To climb steep hills Requires slow pace at first. —William Shakespeare
If you think of your goal as a steep hill, imagine how ridiculous it would be to stop midway just because you’re slowly scrambling up instead of sprinting all the way to the top. That’s precisely what many people do when they start working on a new goal and realize that the journey will take longer than they expected.
What difference does it make that reaching a goal takes you longer than you planned? If you want to climb a steep hill, will you stop climbing it because you can’t climb it in two hours, but can in three? Will you retreat to the bottom of the hill and forever stare at its peak, frustrated by the
dissatisfying pace of the climb?
Another mistake is the assumption that if something is slow in the beginning, it will stay that way.
When I started my career as a self-published author, I tried several different genres. Things were going slow at the beginning because I needed to figure out which genre and style fitted me best.
Once I established the proper direction, I released my first bestseller, then the second, and soon there was a snowball effect.
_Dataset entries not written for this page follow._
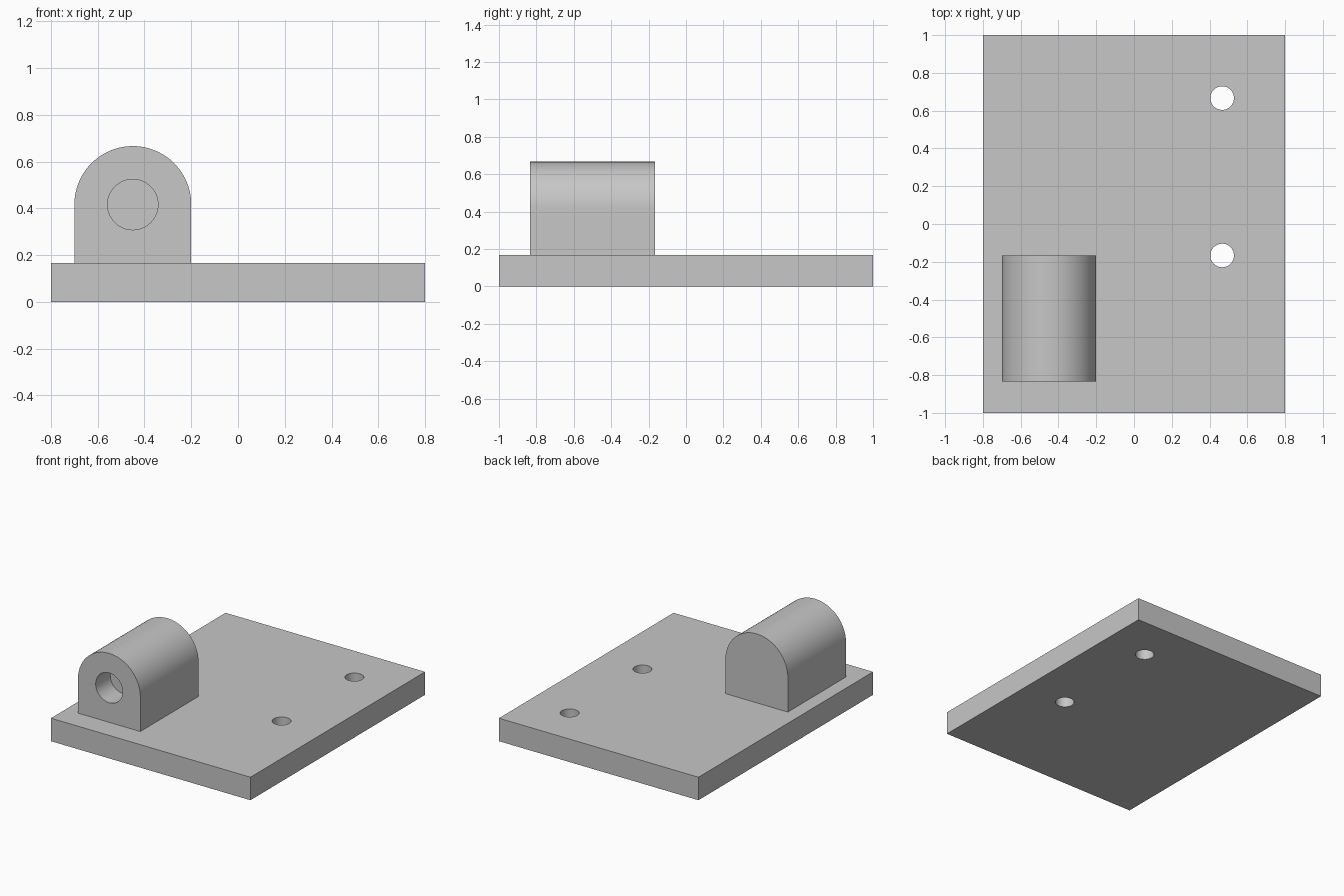
import bpy
import bmesh
from math import cos, sin, pi, radians
from mathutils import Matrix

if "Cube" in bpy.data.objects:
    bpy.data.objects.remove(bpy.data.objects["Cube"], do_unlink=True)

U = 1 / 6                      # plate thickness, the base module of the part
LUG_X, LUG_Z, LUG_R = -0.45, 2.5 * U, 0.25
LUG_FRONT, LUG_BACK = -5 * U, -U

grey = bpy.data.materials.new("plain_grey")
grey.use_nodes = True
grey.diffuse_color = (0.57, 0.57, 0.57, 1)
grey.node_tree.nodes["Principled BSDF"].inputs["Base Color"].default_value = grey.diffuse_color


def add_object(name, bm):
    bmesh.ops.recalc_face_normals(bm, faces=bm.faces)
    mesh = bpy.data.meshes.new(name)
    bm.to_mesh(mesh)
    bm.free()
    mesh.materials.append(grey)
    obj = bpy.data.objects.new(name, mesh)
    bpy.context.collection.objects.link(obj)
    return obj


def cylinder(name, radius, depth, matrix):
    bm = bmesh.new()
    bmesh.ops.create_cone(bm, cap_ends=True, segments=64, radius1=radius,
                          radius2=radius, depth=depth, matrix=matrix)
    return add_object(name, bm)


def combine(target, tool, operation):
    """Apply a boolean and discard the tool."""
    mod = target.modifiers.new(operation.lower(), "BOOLEAN")
    mod.operation = operation
    mod.solver = "EXACT"
    mod.object = tool
    bpy.context.view_layer.objects.active = target
    bpy.ops.object.modifier_apply(modifier=mod.name)
    bpy.data.objects.remove(tool, do_unlink=True)


# Flat base plate
bm = bmesh.new()
bmesh.ops.create_cube(bm, size=1, matrix=Matrix.Translation((0, 0, U / 2))
                      @ Matrix.Diagonal((1.6, 2, U, 1)))
bracket = add_object("mounting_bracket", bm)

# Round-topped lug, sunk into the plate and joined with it
bm = bmesh.new()
steps = 48
profile = [(LUG_X + LUG_R * cos(pi * i / steps), LUG_Z + LUG_R * sin(pi * i / steps))
           for i in range(steps + 1)]
profile += [(LUG_X - LUG_R, U / 2), (LUG_X + LUG_R, U / 2)]
face = bm.faces.new([bm.verts.new((x, LUG_FRONT, z)) for x, z in profile])
extruded = bmesh.ops.extrude_face_region(bm, geom=[face])["geom"]
bmesh.ops.translate(bm, vec=(0, LUG_BACK - LUG_FRONT, 0),
                    verts=[v for v in extruded if isinstance(v, bmesh.types.BMVert)])
combine(bracket, add_object("lug", bm), "UNION")

# Blind bore in the front of the lug
bore = cylinder("bore_cutter", 0.108, 2 * U,
                Matrix.Translation((LUG_X, LUG_FRONT, LUG_Z)) @ Matrix.Rotation(pi / 2, 4, "X"))
combine(bracket, bore, "DIFFERENCE")

# Two through holes in the plate
for y in (4 * U, -U):
    hole = cylinder("hole_cutter", 0.0625, 3 * U, Matrix.Translation((2.8 * U, y, U / 2)))
    combine(bracket, hole, "DIFFERENCE")

# Smooth curved walls, sharp edges
bpy.ops.object.select_all(action="DESELECT")
bracket.select_set(True)
bpy.context.view_layer.objects.active = bracket
bpy.ops.object.shade_smooth_by_angle(angle=radians(30))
How wise would it have been to give up during the first several months, frustrated by the slow pace?